Stored data entries

=======

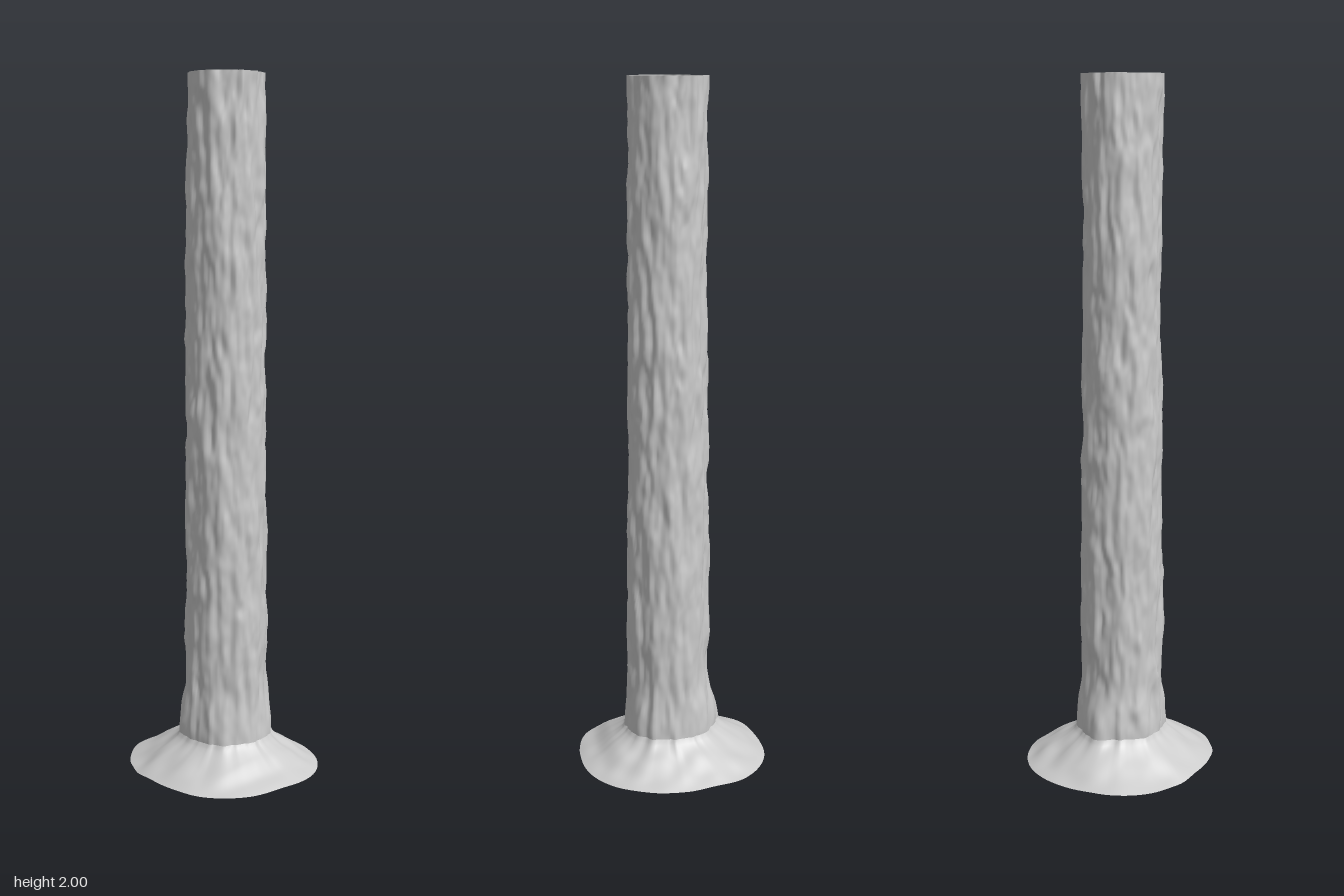
import * as THREE from 'three';

const material = new THREE.MeshStandardMaterial({ color: 0xcccccc, side: THREE.DoubleSide });
const { lerp, smoothstep, clamp } = THREE.MathUtils;

// Seeded lattice hash and smooth 3D value noise, -1 to 1
function hash(x, y, z) {
  let h = Math.imul(x, 374761393) ^ Math.imul(y, 668265263) ^ Math.imul(z, 1274126177);
  h = Math.imul(h ^ (h >>> 13), 1103515245);
  return ((h ^ (h >>> 16)) >>> 0) / 2147483648 - 1;
}
function noise(x, y, z) {
  const i = Math.floor(x), j = Math.floor(y), k = Math.floor(z);
  const s = t => t * t * (3 - 2 * t);
  const u = s(x - i), v = s(y - j), w = s(z - k);
  const row = (b, c) => lerp(hash(i, b, c), hash(i + 1, b, c), u);
  const plane = c => lerp(row(j, c), row(j + 1, c), v);
  return lerp(plane(k), plane(k + 1), w);
}

// Closed ring-by-ring surface; point(a, t) gives a position for angle a and t from 0 to 1
function ringSurface(name, sides, rows, point) {
  const positions = [], indices = [];
  for (let r = 0; r <= rows; r++)
    for (let s = 0; s < sides; s++) positions.push(...point((s / sides) * Math.PI * 2, r / rows));
  for (let r = 0; r < rows; r++)
    for (let s = 0; s < sides; s++) {
      const n = (s + 1) % sides;
      const a = r * sides + s, b = r * sides + n, c = a + sides, d = b + sides;
      indices.push(a, c, b, b, c, d);
    }
  const geometry = new THREE.BufferGeometry();
  geometry.setAttribute('position', new THREE.Float32BufferAttribute(positions, 3));
  geometry.setIndex(indices);
  geometry.computeVertexNormals();
  const mesh = new THREE.Mesh(geometry, material);
  mesh.name = name;
  return mesh;
}

// Bark relief: stretched plates with crisp edges, drooping lumps and fine grain
function bark(a, y) {
  const c = Math.cos(a), s = Math.sin(a);
  const warp = 0.35 * noise(c * 3 + 9, y * 9, s * 3);
  const plates = clamp(noise(c * 5.5 + warp, y * 7, s * 5.5 + warp) * 2.2, -1, 1);
  const lumps = noise(c * 8 + 20, y * 16 + warp * 2, s * 8);
  const grain = noise(c * 15, y * 28, s * 15 + 40);
  return 0.0045 * plates + 0.004 * lumps + 0.002 * grain;
}

const CENTRE_X = 0.01, FOOT = 0.1;

// Trunk radius, with a slight taper, a flared foot and a root lump on the -x side
function trunkRadius(a, y) {
  const lump = Math.pow(Math.max(0, Math.cos(a - Math.PI * 1.02)), 6);
  return lerp(0.119, 0.108, smoothstep(y, 0, 1.9))
    + 0.012 * (1 - smoothstep(y, FOOT, 0.26))
    + 0.018 * lump * (1 - smoothstep(y, 0.12, 0.3))
    + bark(a, y);
}

// Outline of the ground skirt: a rounded, slightly squared oval
function skirtRim(a) {
  const p = 2.3;
  const c = Math.abs(Math.cos(a)) / 0.279, s = Math.abs(Math.sin(a)) / 0.264;
  return Math.pow(c ** p + s ** p, -1 / p) + 0.003 * noise(Math.cos(a) * 4, 3, Math.sin(a) * 4);
}

export function createModel() {
  const group = new THREE.Group();
  group.name = 'treeTrunk';

  // Hollow trunk, open at both ends
  group.add(ringSurface('trunk', 112, 300, (a, t) => {
    const y = lerp(FOOT, 2, t);
    const r = trunkRadius(a, y);
    return [CENTRE_X + r * Math.cos(a), y, r * Math.sin(a)];
  }));

  // Flared skirt from the trunk foot down to the ground, open underneath
  group.add(ringSurface('groundSkirt', 112, 28, (a, t) => {
    const u = 1 - t;
    const r = lerp(trunkRadius(a, FOOT), skirtRim(a), u);
    const bumps = noise(Math.cos(a) * r * 18, 7, Math.sin(a) * r * 18);
    const y = lerp(FOOT, 0.004, Math.pow(u, 0.72))
      + 0.007 * bumps * Math.sin(Math.PI * u)
      + 0.004 * u * (1 + noise(Math.cos(a) * 3, 5, Math.sin(a) * 3)) - 0.004 * u;
    return [CENTRE_X * (1 - u) + r * Math.cos(a), Math.max(0, y), r * Math.sin(a)];
  }));

  return group;
}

=======

### What needs to be done
Return the span of lines in the data above that opens at the line with "group.add(ringSurface('groundSkirt', 112, 28, (a, t)" and closes at the line with "const y = lerp(FOOT, 0.004, Math.pow(u, 0.72))", exactly, ends included, nothing else.

### Response
  group.add(ringSurface('groundSkirt', 112, 28, (a, t) => {
    const u = 1 - t;
    const r = lerp(trunkRadius(a, FOOT), skirtRim(a), u);
    const bumps = noise(Math.cos(a) * r * 18, 7, Math.sin(a) * r * 18);
    const y = lerp(FOOT, 0.004, Math.pow(u, 0.72))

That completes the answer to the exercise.